* [Available records]:
+++
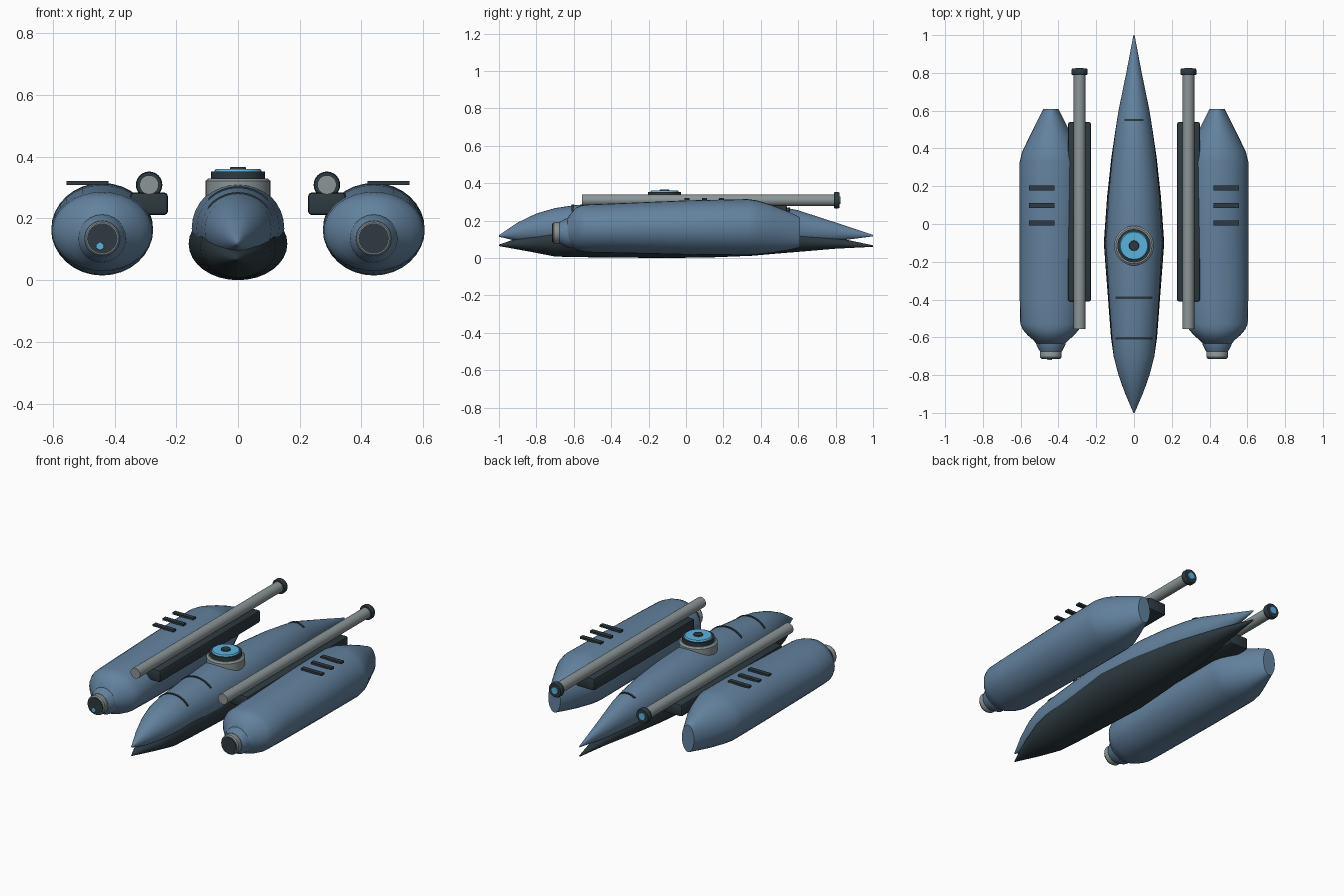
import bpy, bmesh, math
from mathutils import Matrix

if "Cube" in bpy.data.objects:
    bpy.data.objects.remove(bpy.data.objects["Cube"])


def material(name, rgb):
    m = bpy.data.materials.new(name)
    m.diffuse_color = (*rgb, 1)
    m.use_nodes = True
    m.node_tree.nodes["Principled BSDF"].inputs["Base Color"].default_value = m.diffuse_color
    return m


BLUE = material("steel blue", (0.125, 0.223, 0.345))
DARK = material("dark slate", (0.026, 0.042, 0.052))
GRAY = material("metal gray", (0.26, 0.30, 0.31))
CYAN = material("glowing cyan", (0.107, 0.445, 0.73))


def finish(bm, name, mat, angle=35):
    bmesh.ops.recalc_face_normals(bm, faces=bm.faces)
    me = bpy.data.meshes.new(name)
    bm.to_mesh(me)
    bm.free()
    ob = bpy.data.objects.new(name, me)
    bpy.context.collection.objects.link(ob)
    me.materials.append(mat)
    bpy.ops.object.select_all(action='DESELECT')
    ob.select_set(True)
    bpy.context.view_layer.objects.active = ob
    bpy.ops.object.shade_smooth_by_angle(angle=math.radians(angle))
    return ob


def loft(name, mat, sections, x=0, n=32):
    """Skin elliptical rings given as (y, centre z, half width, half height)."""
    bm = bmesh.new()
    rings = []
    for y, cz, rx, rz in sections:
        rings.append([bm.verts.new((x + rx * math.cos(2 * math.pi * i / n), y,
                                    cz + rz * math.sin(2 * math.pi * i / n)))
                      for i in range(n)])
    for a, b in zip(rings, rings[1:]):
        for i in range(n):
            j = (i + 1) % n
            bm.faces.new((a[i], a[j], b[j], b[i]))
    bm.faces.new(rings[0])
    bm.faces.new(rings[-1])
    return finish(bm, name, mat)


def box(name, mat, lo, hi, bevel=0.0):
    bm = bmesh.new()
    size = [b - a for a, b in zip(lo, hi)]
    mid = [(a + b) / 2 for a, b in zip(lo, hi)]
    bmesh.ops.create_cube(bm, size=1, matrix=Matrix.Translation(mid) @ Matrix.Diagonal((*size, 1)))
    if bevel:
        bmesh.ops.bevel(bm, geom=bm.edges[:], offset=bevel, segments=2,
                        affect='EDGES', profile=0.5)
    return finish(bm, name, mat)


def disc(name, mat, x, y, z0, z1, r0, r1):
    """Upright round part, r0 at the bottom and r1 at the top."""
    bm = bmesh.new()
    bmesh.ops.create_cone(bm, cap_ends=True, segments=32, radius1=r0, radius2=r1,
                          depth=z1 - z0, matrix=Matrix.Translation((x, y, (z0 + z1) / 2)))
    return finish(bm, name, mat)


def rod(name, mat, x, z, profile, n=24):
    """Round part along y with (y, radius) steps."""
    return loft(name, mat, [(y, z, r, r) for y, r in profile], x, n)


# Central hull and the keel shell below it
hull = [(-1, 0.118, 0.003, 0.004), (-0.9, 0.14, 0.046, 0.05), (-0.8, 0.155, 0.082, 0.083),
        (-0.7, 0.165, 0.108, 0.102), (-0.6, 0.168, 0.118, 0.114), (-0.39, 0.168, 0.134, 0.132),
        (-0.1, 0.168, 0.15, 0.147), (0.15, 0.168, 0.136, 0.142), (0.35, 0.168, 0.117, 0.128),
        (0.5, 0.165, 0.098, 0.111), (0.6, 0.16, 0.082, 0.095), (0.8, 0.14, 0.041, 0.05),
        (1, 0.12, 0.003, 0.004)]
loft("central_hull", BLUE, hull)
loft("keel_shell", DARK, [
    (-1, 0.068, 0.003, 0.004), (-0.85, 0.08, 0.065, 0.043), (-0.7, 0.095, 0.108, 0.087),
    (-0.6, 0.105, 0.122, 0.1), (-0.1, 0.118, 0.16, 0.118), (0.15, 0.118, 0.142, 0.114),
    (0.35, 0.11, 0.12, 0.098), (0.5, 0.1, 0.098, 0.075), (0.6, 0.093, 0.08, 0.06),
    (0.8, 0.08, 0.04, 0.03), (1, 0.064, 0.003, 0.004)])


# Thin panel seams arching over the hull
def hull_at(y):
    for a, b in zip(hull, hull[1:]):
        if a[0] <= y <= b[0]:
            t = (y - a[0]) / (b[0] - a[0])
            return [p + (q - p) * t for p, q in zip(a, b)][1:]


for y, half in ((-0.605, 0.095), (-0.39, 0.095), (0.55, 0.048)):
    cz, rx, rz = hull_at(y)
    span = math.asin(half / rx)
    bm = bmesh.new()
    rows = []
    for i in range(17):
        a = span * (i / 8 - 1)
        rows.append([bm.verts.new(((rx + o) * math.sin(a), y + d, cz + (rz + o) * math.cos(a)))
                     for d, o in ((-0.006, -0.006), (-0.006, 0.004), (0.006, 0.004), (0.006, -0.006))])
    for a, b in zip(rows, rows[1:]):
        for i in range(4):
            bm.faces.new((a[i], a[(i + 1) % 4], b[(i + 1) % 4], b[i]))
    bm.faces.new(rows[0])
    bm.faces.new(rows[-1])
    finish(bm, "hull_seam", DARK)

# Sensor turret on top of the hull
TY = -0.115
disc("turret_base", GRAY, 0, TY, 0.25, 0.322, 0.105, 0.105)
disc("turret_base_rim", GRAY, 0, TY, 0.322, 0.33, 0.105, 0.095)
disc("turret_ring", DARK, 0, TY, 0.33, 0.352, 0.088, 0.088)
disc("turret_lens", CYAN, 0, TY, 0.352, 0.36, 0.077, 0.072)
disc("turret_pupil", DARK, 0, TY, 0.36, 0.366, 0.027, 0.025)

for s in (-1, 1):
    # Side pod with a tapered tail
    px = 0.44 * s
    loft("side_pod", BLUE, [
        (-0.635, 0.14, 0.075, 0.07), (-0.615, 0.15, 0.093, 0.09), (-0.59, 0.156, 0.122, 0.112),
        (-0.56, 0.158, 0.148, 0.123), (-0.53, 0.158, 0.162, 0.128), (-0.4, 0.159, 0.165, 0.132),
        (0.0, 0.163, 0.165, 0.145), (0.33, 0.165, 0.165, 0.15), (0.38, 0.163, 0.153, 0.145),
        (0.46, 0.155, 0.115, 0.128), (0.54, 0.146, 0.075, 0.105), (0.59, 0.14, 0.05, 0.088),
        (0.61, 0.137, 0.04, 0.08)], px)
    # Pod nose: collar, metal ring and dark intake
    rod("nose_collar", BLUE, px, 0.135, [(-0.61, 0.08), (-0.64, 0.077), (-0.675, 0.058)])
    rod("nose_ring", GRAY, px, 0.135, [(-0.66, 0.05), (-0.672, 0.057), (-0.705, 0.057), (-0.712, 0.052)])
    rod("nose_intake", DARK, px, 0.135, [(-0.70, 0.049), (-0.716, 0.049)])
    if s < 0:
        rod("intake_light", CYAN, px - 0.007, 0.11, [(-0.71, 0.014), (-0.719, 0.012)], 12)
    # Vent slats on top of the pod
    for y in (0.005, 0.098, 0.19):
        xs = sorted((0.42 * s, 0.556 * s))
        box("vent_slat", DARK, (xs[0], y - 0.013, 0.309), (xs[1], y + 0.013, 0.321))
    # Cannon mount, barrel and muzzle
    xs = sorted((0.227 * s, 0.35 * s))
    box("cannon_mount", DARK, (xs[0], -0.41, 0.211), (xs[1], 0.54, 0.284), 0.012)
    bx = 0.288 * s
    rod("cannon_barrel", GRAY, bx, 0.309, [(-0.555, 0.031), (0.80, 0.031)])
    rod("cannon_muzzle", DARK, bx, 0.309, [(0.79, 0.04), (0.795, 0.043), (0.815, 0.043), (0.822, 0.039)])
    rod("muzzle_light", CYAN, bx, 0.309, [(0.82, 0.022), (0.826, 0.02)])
+++
* [Activity]:
Search the data for the string "rings" and say how many lines include it, giving only the number.

* [Your response]:
6